I don’t see a crash coming any time soon. As long as supply continues to be restricted and the percentage of all-cash purchases is high, prices simply won’t go down. Sales volumes may continue to decline, but prices will remain suspended where more buyers can’t afford them unless something changes at the banks and they begin approving more short sales or foreclosing on their delinquent borrowers rather than modifying their loans. At some point, we may see a medium-term slow-burn decline like the mid 90s, but a 00s type crash isn’t forthcoming.

Back in 2005, there was a trigger for a collapse: resetting subprime loans. Borrowers had to either sell or be foreclosed on, causing inventory to spike and prices to begin their tumble. Today, however, there is no trigger. Most troubled loans have been modified to the point where owners have zero interest in ever selling. Instead of homeowners being incentivized to sell, they are incentivized to stay. The result is that our normal housing inventory is down by 50-75% across the Bay Area. 

It makes sense that, at some point, prices will become so high that even people with modified 2% interest rates will decide to cash out. At that point, we should see inventory normalize and the rally cool off. 

That point doesn’t appear to be coming any time soon.


Fewer Bay Area Home Sales In December

As the Bay Area’s housing inventory continued to decline through the end of 2013, so did the number of homes sold. December’s existing home sales fell 12.7 percent from 2012. Meanwhile, home prices exploded 23.9% year-over-year.

More, from DataQuick:

Sales almost always increase from November to December, usually around 8 percent. Last month’s sales were 21.3 percent below the December average of 8,529 since 1988, when when DataQuick’s statistics begin. Bay Area sales haven’t been above average for any particular month in more than seven years. The most active December was in 2003 when 12,349 homes sold, while the least active was in 2007, when 5,065 sold.

The median price paid for a home in the Bay Area last month was $548,500. That was 0.3 percent lower than $550,000 in November, and 23.9 percent above $442,750 for December 2012. While the median has been at roughly the current level since last summer, it has increased year-over-year for 21 consecutive months.

The Bay Area median peaked at $665,000 in June and July 2007, then dropped to a low of $290,000 in March 2009. While much of the median’s ups and downs in recent years can be attributed to shifts in the types of homes sold, it now appears most of the current year-over-year gain reflects a rise in home values.

For 14 consecutive months the Bay Area median has risen more than 20 percent on a year-over-year basis.

“If current trends hold, including year-over-year price appreciation of 20-plus percent, the typical home would be selling for $50,000 to $60,000 more by spring. Perhaps twice that at the upper end of the market. That could loosen up quite a bit of inventory.
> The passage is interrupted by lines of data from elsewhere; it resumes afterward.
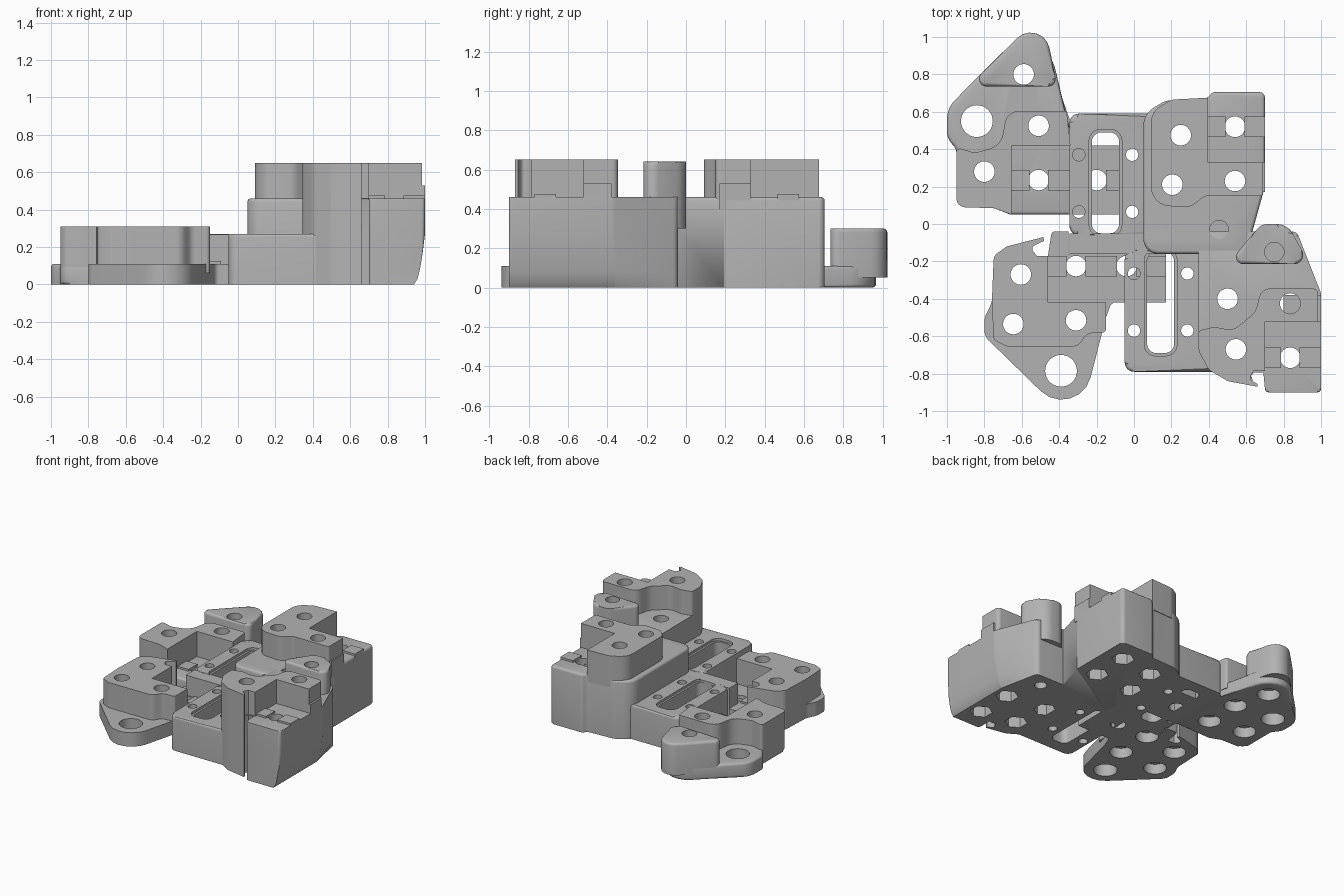
import bpy, bmesh, math
from mathutils import Vector

old = bpy.data.objects.get("Cube")
if old:
    bpy.data.objects.remove(old, do_unlink=True)

grey = bpy.data.materials.new("plain grey")
grey.use_nodes = True
grey.diffuse_color = (0.45, 0.45, 0.45, 1)
grey.node_tree.nodes["Principled BSDF"].inputs["Base Color"].default_value = grey.diffuse_color


def rounded(points, steps=6):
    """Outline whose corners (x, y, radius) are replaced with arcs."""
    outline = []
    count = len(points)
    for i, (x, y, radius) in enumerate(points):
        corner = Vector((x, y))
        before = Vector(points[i - 1][:2]) - corner
        after = Vector(points[(i + 1) % count][:2]) - corner
        half = before.angle(after) / 2
        if radius == 0 or half > 1.55:
            outline.append(corner)
            continue
        trim = min(radius / math.tan(half), before.length * 0.48, after.length * 0.48)
        radius = trim * math.tan(half)
        before.normalize()
        after.normalize()
        centre = corner + (before + after).normalized() * (radius / math.sin(half))
        start = corner + before * trim - centre
        sweep = start.angle_signed(corner + after * trim - centre)
        for k in range(steps + 1):
            angle = -sweep * k / steps
            c, s = math.cos(angle), math.sin(angle)
            outline.append(centre + Vector((start.x * c - start.y * s, start.x * s + start.y * c)))
    return outline


def finish(name, bm):
    bmesh.ops.recalc_face_normals(bm, faces=bm.faces)
    mesh = bpy.data.meshes.new(name)
    bm.to_mesh(mesh)
    bm.free()
    obj = bpy.data.objects.new(name, mesh)
    bpy.context.collection.objects.link(obj)
    mesh.materials.append(grey)
    return obj


def prism(name, points, levels, top=0, bottom=0, limit=None):
    """Stack the outline at each level; optionally soften the rims."""
    bm = bmesh.new()
    outline = rounded(points)
    rings = []
    for z in levels:
        edge = limit(z) if limit else math.inf
        rings.append([bm.verts.new((min(p.x, edge), p.y, z)) for p in outline])
    for low, high in zip(rings, rings[1:]):
        for i in range(len(low)):
            bm.faces.new((low[i - 1], low[i], high[i], high[i - 1]))
    caps = [bm.faces.new(rings[0]), bm.faces.new(rings[-1])]
    for cap, size in zip(caps, (bottom, top)):
        if size:
            bmesh.ops.bevel(bm, geom=list(cap.edges), offset=size, segments=3,
                            profile=0.5, affect='EDGES', clamp_overlap=True)
    return finish(name, bm)


def box(name, x0, x1, y0, y1, z0, z1):
    return prism(name, [(x0, y0, 0), (x1, y0, 0), (x1, y1, 0), (x0, y1, 0)], (z0, z1))


def cut(obj, cutter):
    mod = obj.modifiers.new("cut", 'BOOLEAN')
    mod.operation = 'DIFFERENCE'
    mod.solver = 'EXACT'
    mod.object = cutter
    graph = bpy.context.evaluated_depsgraph_get()
    mesh = bpy.data.meshes.new_from_object(obj.evaluated_get(graph))
    obj.modifiers.clear()
    obj.data = mesh
    bpy.data.objects.remove(cutter, do_unlink=True)


def bore(obj, centres, radius, z0=-0.1, z1=0.9, sides=32):
    """Drill equal round or hexagonal holes."""
    bm = bmesh.new()
    for x, y in centres:
        made = bmesh.ops.create_cone(bm, cap_ends=True, segments=sides, radius1=radius,
                                     radius2=radius, depth=z1 - z0)
        bmesh.ops.translate(bm, verts=made["verts"], vec=(x, y, (z0 + z1) / 2))
    cutter = finish("drill", bm)
    cutter.hide_render = True
    cut(obj, cutter)


def ribs(name, ends, y, floor, gap_centre):
    """Low raised rib on a pocket floor, split around its bolt hole."""
    low, high = ends
    for side, (a, b) in (("right", (low, gap_centre - 0.05)), ("left", (gap_centre + 0.05, high))):
        box(name + "_" + side, a, b, y - 0.055, y + 0.055, floor - 0.03, floor + 0.015)


BOLT, NUT, RIM = 0.055, 0.082, 0.018
LOW, FRAME, LOW_TOP, LEDGE, TOP = 0.11, 0.27, 0.31, 0.46, 0.65

# Rear low foot: flange, raised block and rounded boss
rear_tip = (-.49, 1.13, .165)
rear_bolts = [(-.51, .525), (-.8, .28), (-.51, .235), (-.59, .8)]
rear_foot = prism("rear_foot", [
    rear_tip, (-1, .62, .15), (-1, .46, .1), (-.95, .4, .05), (-.95, .09, .05),
    (-.75, .085, .05), (-.66, .05, .04), (-.3, .05, 0), (-.3, .5, 0), (-.35, .52, 0)],
    (0, LOW), RIM, RIM)
rear_block = prism("rear_foot_block", [
    (-.95, .41, .02), (-.85, .38, .06), (-.71, .42, .1), (-.68, .605, .08), (-.36, .605, .02),
    (-.34, .42, 0), (-.655, .42, 0), (-.655, .05, 0), (-.75, .085, .05), (-.95, .09, .05)],
    (.06, LOW_TOP))
rear_boss = prism("rear_foot_boss", [rear_tip, (-.885, .735, .04), (-.41, .735, .04)],
                  (.05, .3), RIM)
rear_tab = box("rear_foot_tab", -.35, -.08, .05, .42, 0, LOW)
bore(rear_foot, [(-.84, .55)], .085)
bore(rear_tab, [(-.2, .235)], BOLT)

# Front low foot with its thin spring hook
hook = [(-.46, -.17, 0), (-.52, -.17, 0), (-.555, -.125, .02), (-.48, -.09, 0), (-.485, -.07, 0),
        (-.68, -.12, .05), (-.75, -.17, .05), (-.76, -.42, .1)]
front_bolts = [(-.605, -.27), (-.645, -.535), (-.31, -.515), (-.31, -.225)]
front_foot = prism("front_foot", [
    (-.3, -1.087, .16), (-.15, -.5, .03), (-.12, -.42, .03), (0, -.42, 0), (0, -.16, 0),
    (-.35, -.16, 0), (-.35, -.04, 0), (-.44, -.04, .02)] + hook + [(-.8, -.5, .1), (-.8, -.6, .08)],
    (0, LOW))
front_block = prism("front_foot_block", [
    (-.75, -.62, .03), (-.68, -.655, .05), (-.3, -.655, .06), (-.25, -.585, .05),
    (-.15, -.58, .02), (-.15, -.42, 0), (-.46, -.42, 0)] + hook, (.06, LOW_TOP))
front_tab = box("front_foot_tab", -.05, .17, -.42, -.16, 0, LOW)
bore(front_foot, [(-.39, -.785)], .085)
for part in (front_foot, front_tab):
    bore(part, [(-.04, -.225)], BOLT)

# Bolt holes and round counterbores in the feet
for parts, bolts in (((rear_foot, rear_block, rear_boss), rear_bolts),
                     ((front_foot, front_block), front_bolts)):
    for part in parts:
        bore(part, bolts, BOLT)
        bore(part, bolts, NUT, -.1, .08)

# Two slotted frames, mirrored across the middle and shifted
for name, shift, flip in (("rear_frame", 0, 1), ("front_frame", .295, -1)):
    def place(points):
        return [(x + shift, flip * (y + .1) - .1, r) for x, y, r in points]
    frame = prism(name, place([(-.345, -.06, .05), (-.345, .59, .05), (.15, .59, 0), (.15, -.06, 0)]),
                  (0, FRAME), RIM)
    slot = prism("slot", place([(-.225, -.05, .05), (-.225, .49, .05), (-.08, .49, .05), (-.08, -.05, .05)]),
                 (-.1, .5))
    rim = prism("slot_rim", place([(-.24, -.065, .06), (-.24, .505, .06), (-.065, .505, .06),
                                   (-.065, -.065, .06)]), (.25, .5))
    for cutter in (slot, rim):
        cut(frame, cutter)
    bore(frame, [p[:2] for p in place([(x, y, 0) for x in (-.295, -.01) for y in (.065, .37)])], .033)
box("rear_frame_lip", -.345, .15, -.16, -.05, 0, FRAME - .002)

# Rear tall body with raised block
tall_rear_bolts = [(.25, .475), (.205, .21), (.54, .23), (.54, .52)]
rear_wall = [(.39, .67, .05), (.42, .705, .03), (.7, .705, .03)]
rear_body = prism("rear_body", [
    (.05, -.16, .08), (.05, .59, .15), (.17, .66, .1)] + rear_wall +
    [(.7, .2, .05), (.6, -.16, 0)], (0, LEDGE), RIM, .008)
rear_top = prism("rear_body_block", [
    (.09, .1, .14), (.09, .6, .14), (.2, .665, .1), (.395, .675, 0), (.395, .33, 0),
    (.69, .33, 0), (.69, .15, .02), (.38, .15, .06), (.3, .09, .08)], (.4, TOP))
box("rear_body_step", .6, .7, .17, .33, .4, .53)
bore(rear_body, [(.455, -.03)], .05, .3)

# Front tall body with matching hook and rounded-under outer side
tall_front_bolts = [(.5, -.4), (.545, -.67), (.835, -.425), (.835, -.715)]
tall_hook = [(.345, -.68, .1), (.4, -.78, .06), (.5, -.84, .06), (.66, -.87, 0), (.66, -.855, 0),
             (.615, -.83, .02), (.64, -.785, 0), (.7, -.785, 0)]
front_body = prism("front_body", [(.345, -.04, .06)] + tall_hook + [
    (.7, -.9, .02), (1, -.9, .02), (1, -.37, .06), (.87, -.04, .04)],
    (0, .03, .08, .16, .27, LEDGE), RIM, 0,
    lambda z: .94 + .06 * min(1, z / .27) ** .5)
front_top = prism("front_body_block", tall_hook + [
    (.7, -.52, 0), (.985, -.52, 0), (.985, -.345, .03), (.68, -.345, .06), (.65, -.47, .1),
    (.53, -.57, .08), (.43, -.55, .04), (.345, -.57, .02)], (.4, TOP))
box("front_body_step", .8, 1, -.52, -.38, .4, .53)
front_boss = prism("front_body_boss", [
    (.5, -.215, .04), (.68, 0, .08), (.82, 0, .1), (.94, -.215, .05)], (.3, .64), RIM)
bore(front_boss, [(.75, -.15)], .052, .57)

# Bolt holes and hexagonal nut pockets in the tall bodies
for parts, bolts in (((rear_body, rear_top), tall_rear_bolts),
                     ((front_body, front_top), tall_front_bolts)):
    for part in parts:
        bore(part, bolts, BOLT)
    bore(parts[0], bolts, NUT, -.1, .13, 6)
bore(front_body, [(.75, -.15)], .045, -.1, .3)

# Raised ribs in every pocket
ribs("rear_foot_rib", (-.655, -.35), .235, LOW, -.51)
ribs("rear_tab_rib", (-.35, -.08), .235, LOW, -.2)
ribs("front_foot_rib", (-.46, -.1), -.225, LOW, -.31)
ribs("front_tab_rib", (-.1, .17), -.225, LOW, -.04)
ribs("rear_body_rib", (.395, .7), .52, LEDGE, .54)
ribs("front_body_rib", (.7, 1), -.715, LEDGE, .835)

# Smooth curved walls, keep hard edges
bpy.ops.object.select_all(action='DESELECT')
for obj in bpy.context.scene.objects:
    if obj.type == 'MESH':
        obj.select_set(True)
        bpy.context.view_layer.objects.active = obj
bpy.ops.object.shade_smooth_by_angle(angle=math.radians(32))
The question then is, how much of the pent-up demand that accumulated during the down years is still there? An additional issue is the fussy mortgage market, although things are moving in the right direction there, slowly,” said John Walsh, DataQuick president.

I can tell you from in the trenches, typical homes are already selling for $50,000 more and we’re still in January. The market is absolutely on fire.

 Bay Area December 2014 Home Sales

Danville Area Housing Supply Non-Existent

The number of homes for sale along the 680 Corridor continues to dwindle, as steady demand gobbles up the few homes remaining for sale. Danville, Pleasanton, San Ramon, and Walnut Creek all have less than a 1-month supply of homes.

2014 is off to a very bullish start for home prices.

Danville Housing Supply, January 2014

*Months of supply represents how long it would take to sell all of the current homes for sale, at the current pace, if no additional homes were listed. The figure measures current supply versus current demand. The lower the number, the more quickly homes are selling, the more likely there are to be bidding wars, and the more quickly prices are being pushed up. A higher number means more homes are sitting unsold and are having to drop prices to compete for buyers.